He said Isil fighters wore civilian clothes, making it hard to distinguish them from non-combatants.
"We saw one man going into a house, where we were sure he was laying IEDs, but we weren't 100pc. Unlike Isil, the SDF has rules of conduct, so I didn't shoot," he said.
"Particularly as a foreigner in someone else's war, you don't want to be responsible for accidentally killing a civilian."
He saw the use of young children as spotters, as well as female snipers. It is very rare for Isil to deploy women in battle, and suggests there were struggling for manpower. According to local reports as many as 4,000 fighters were killed.
"They don't care who they shoot, whether it's children, women or the elderly," Mr Gifford added. "There was one suicide bomber who blew himself up in the middle of a crowd of young families just to stop them leaving the city."
Mr Gifford, who has now completed three tours with the Kurds, decided whether or not to tell his family he is heading out to Syria by weighing up his chance of death or serious injury. This time around, he told them.
"In previous offensives, I worked out that the statistic was roughly one in 10 foreign fighters being killed or badly hurt," he said. "This one is so fierce it is more like five or six in 10."
After the death last week of 22-year-old Dean Carl Evans, from Reading, who was shot by a sniper, Mr Gifford believes he is now the last Briton fighting Isil.

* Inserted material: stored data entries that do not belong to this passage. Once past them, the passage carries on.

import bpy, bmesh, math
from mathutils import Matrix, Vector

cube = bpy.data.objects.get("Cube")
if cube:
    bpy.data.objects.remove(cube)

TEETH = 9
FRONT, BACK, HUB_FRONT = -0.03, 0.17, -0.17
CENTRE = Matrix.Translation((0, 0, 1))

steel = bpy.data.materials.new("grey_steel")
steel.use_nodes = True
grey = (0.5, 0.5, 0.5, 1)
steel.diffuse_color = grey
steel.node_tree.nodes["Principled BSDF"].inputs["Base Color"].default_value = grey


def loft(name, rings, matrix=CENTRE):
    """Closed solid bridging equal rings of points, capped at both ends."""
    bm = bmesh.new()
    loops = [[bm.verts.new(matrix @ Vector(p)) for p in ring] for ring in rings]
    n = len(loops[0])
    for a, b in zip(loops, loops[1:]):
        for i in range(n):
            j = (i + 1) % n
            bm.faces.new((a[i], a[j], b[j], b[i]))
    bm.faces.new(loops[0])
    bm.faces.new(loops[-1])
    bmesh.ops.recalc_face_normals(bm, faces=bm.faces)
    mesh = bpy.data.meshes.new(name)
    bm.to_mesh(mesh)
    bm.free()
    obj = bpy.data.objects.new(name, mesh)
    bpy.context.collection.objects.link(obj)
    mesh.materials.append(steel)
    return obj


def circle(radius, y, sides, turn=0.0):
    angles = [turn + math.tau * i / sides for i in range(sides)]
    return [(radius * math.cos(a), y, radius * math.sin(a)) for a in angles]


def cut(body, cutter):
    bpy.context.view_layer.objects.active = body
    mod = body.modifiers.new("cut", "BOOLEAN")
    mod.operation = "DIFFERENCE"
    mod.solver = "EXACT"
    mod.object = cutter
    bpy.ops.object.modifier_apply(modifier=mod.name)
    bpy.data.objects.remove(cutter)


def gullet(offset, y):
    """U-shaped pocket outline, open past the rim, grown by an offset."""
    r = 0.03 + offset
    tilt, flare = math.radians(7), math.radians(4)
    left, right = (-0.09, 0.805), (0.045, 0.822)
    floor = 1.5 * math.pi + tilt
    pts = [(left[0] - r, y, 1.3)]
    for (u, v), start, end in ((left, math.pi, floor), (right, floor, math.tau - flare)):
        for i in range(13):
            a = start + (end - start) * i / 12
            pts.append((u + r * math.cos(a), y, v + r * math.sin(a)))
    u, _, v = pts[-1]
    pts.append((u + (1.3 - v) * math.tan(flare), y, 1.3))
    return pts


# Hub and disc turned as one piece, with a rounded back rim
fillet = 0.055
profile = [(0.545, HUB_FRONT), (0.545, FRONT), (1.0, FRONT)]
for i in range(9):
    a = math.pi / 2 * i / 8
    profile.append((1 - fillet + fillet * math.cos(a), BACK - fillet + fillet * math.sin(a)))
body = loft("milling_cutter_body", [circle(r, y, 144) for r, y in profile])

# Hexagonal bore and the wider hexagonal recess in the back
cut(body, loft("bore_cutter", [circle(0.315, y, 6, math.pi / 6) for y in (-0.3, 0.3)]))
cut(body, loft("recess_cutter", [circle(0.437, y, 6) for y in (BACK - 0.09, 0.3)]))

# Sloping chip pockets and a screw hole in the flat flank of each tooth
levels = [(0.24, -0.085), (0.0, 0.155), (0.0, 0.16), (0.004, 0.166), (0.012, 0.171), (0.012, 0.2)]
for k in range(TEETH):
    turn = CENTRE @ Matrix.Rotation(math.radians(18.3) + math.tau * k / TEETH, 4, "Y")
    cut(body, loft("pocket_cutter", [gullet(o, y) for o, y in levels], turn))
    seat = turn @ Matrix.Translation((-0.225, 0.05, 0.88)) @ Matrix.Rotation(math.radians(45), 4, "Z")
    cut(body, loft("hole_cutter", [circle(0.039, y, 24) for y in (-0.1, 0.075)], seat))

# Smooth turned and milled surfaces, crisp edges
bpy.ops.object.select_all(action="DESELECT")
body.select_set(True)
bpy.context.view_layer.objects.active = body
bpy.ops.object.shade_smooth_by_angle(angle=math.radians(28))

He came very close to death himself on his final day in the city on Thursday, when he was caught in open view of Isil. He managed to lob an explosive at them and slip away.
Mr Gifford said almost all the fighters they encountered were foreigners, who had been ruling over the city's residents with a perverted interpretation of sharia law.
Abu Khadija, who was living in Manbij until his neighbourhood was liberated three weeks ago, said he thought dozens of British fighters had remained in the city to fight.
"Many of the foreigners were the ones made to stay behind, Isil uses them for their suicide missions," he said. "Lots more were brought in from Raqqa and Deir Ezzor as well, as this is very important territory for them."
It was difficult to know the nationality of those killed, Mr Gifford said, as fighters had burned their passports.
"Much of the paperwork in their headquarters was in French - how women should dress, how fighters should treat their sex slaves," he said. "It was clear these westerners had all left their comfortable lives and taken up residence in these opulent buildings, oppressing the people who lived there."
Reports that made it out during Isil's two-year hold on the city revealed regular beheadings in the public square and people being jailed for crimes as minor as smoking, listening to music or not wearing the burqa.
After spending seven months on the battlefield Mr Gifford earned his annual leave last week. To get out of the country, he had to sneak across the Syrian border into Iraq, risking arrest if caught by Kurdish authorities that disapprove of foreigners joining the war.
He is now in Erbil, the capital of Iraqi Kurdistan, and is hoping he will be free to return to the UK.
Western nations have warned their citizens against travel to Syria and Iraq and joining the fight against Isil, saying that they may face criminal charges on returning home.
Despite the warnings, hundreds from North America and Europe have made their way to join Kurdish forces.